Number of the input channels 2
ADC sampling frequency, MHz 10 … 130
ADC resolution, bits 16
Input bandwidth, MHz 1 … 60
SNR/SFDR/ Noise floor (dBFS, dBc, dBFS) 74/>115/ –120
Effective number of bits (ENOB) 12
FFT size / resolution bits 16384 / 30
Real 16384-point FFT calculation time, µs 57
Number of the frequency channels 8192
Number of spectrum averaging 1 … 1024
Dyn. spectrum time res. (60MHz), ms 0.125 … 127
Waveform mode (Ch1, Ch2, Ch1&Ch2) Yes
Spectrometer mode (Ch1, Ch2, |Ch1* Ch2|) Yes
Correlation mode (Ch1, Ch2, (Ch1* Ch2)) Yes

Data processing

The particular configuration of the receiver data processing, which was used during the astronomical observation campaign at the decameter radio telescope UTR-2, is presented on figure below:

A real time, half-overlapped FFT calculation and spectral averaging are carried out in the FPGA of the DSP board. FFT is performed for 16384 points of a real signal (carrier) that provides 8192 frequency channels. For example, it gives 3.7 kHz resolution of the spectral line considering the signal input band with is limited to 30 MHz. To increase performance of the FFT calculation for real signals, a method of calculation of two real FFTs as a single complex FFT with the following data ordering is used. Weighting window coefficients with the 18 bits resolution are loaded into the DSP memory to be applied before the FFT.

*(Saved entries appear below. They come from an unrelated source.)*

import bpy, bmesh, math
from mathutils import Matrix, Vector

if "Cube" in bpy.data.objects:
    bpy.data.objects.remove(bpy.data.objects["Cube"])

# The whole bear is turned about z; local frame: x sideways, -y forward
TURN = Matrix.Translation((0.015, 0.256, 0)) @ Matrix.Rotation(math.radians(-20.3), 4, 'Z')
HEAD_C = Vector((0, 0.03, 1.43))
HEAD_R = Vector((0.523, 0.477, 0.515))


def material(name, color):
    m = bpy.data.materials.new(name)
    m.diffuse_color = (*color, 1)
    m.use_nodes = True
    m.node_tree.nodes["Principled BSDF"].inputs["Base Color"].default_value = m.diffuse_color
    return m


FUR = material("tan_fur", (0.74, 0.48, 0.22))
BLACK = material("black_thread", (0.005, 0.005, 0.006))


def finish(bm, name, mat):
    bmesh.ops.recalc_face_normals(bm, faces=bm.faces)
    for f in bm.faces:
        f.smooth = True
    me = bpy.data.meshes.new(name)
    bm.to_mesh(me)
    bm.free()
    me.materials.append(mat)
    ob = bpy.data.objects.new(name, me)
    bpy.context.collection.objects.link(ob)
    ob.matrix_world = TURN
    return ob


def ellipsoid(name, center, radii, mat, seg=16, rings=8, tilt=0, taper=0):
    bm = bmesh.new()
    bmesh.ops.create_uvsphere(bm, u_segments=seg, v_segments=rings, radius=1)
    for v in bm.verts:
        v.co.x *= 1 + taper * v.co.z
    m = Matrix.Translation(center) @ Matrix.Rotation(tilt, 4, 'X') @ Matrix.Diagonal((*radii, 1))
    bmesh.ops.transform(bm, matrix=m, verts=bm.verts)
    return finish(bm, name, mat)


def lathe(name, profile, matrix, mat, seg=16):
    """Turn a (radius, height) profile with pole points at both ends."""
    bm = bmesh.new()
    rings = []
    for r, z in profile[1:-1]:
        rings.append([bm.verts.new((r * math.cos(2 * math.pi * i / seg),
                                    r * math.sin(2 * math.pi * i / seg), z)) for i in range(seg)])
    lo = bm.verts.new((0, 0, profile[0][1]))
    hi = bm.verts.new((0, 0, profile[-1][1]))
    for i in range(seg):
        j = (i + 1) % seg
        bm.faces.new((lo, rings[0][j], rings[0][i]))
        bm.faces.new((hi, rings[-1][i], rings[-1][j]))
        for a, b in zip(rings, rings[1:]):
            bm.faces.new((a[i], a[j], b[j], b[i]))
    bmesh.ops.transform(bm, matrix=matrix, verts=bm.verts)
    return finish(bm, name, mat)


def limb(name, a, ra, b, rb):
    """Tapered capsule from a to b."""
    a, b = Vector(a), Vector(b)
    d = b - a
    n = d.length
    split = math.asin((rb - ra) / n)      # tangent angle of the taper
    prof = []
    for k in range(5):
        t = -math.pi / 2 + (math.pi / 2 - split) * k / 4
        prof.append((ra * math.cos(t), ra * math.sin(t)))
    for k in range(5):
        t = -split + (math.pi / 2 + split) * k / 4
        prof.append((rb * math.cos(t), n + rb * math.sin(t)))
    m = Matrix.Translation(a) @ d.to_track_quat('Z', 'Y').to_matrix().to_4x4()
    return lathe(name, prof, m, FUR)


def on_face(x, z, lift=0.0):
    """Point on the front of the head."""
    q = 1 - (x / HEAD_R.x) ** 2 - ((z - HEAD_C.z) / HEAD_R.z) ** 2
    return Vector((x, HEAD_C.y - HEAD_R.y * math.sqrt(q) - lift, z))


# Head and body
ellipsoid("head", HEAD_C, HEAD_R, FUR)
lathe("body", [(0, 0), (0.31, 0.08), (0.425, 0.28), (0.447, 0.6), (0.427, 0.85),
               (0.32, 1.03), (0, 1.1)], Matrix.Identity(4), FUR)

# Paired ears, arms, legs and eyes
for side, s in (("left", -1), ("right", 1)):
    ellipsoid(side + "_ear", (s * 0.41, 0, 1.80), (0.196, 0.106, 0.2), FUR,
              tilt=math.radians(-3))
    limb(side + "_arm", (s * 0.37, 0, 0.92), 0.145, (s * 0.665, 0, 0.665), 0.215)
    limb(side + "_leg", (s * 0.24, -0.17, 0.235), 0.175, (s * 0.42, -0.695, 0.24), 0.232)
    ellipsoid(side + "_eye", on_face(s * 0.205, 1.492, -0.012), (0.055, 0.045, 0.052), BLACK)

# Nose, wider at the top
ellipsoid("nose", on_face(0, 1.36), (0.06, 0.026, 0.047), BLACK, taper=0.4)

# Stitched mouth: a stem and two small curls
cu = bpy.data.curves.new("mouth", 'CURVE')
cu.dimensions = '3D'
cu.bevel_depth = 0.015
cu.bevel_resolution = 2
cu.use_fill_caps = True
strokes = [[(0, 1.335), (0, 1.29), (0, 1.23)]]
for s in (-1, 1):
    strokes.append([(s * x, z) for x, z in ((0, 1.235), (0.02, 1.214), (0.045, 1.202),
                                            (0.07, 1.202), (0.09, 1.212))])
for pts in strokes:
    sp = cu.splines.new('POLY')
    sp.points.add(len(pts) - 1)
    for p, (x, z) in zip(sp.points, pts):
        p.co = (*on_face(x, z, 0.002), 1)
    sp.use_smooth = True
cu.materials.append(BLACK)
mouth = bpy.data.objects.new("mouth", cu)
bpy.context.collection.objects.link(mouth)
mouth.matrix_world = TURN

The fixed-point, digital signal processor TMS320C6416 is used to control data transferring from the FPGA to the PCI controller. As a further possible improvement of the receiver, the signal processor along with the RAM memory as a buffer can be also used for the realization of an advanced analysis of the dynamic spectra in real time, for example, to realize a RFI mitigation techniques.

Along with the spectrum calculating and correlation modes, the DSP board can operate in a waveform mode, when raw data from the both input receiver channels are just transferred to the PC. In this mode, it is possible to transfer data permanently with the rate of 260 Mbyte/sec via the PCI-X64/66 interface and store the data on the HDDs organized as a RAID-0 system. Raw data (or waveforms) storing gives a useful opportunity to implement an intelligent signal analyzing technique in post-processing.

Control software

Dedicated software for control of the data acquisition system has been developed. Software is operating under the OS Windows’NT/2K/XP and provides a friendly graphic user interface, to manage the receiver hardware, and to control parameters of data processing, storing, and on-fly data displaying.  In addition, software is organized as a network server, so, the network capabilities make the system more convenient in exploitation. For example, possibility of the remote control of the receiver is essential for the long-term unmanned astronomical observations when the autonomous mode of the data acquisition system operation is required

  • HW, processing and data storing parameters control
  • Real-time signal statistic analyzing
  • Remote (network) control
  • Script self-acting capability
  • On-fly data displaying

Time synchronization

Radio astronomy observations performed on multi-beam radio telescopes may request for simultaneous operations of several receivers. In this case the receivers should be strictly synchronized. Moreover, for the interferometry task the receivers can be located far from each other. In this case absolute time synchronization of the data sampling is required. Described receiver has such time synchronization capability and it is successfully using on radio telescope UTR-2, where 5 receivers are operating simultaneously. Figure below describes the time synchronization of several receivers.

  • DSP counter of absolute second of day is synchronized with PC at the beginning of the operation 
  • Start of ADC sampling at a “target time” is performed using PPS signal from GPS
  • The time marker inserted into data after each 16384-th sample (without samples losses)
  • Time marker contains: the second of day and “phase” of the second   (number of ADC CLC cycles starting from second begin)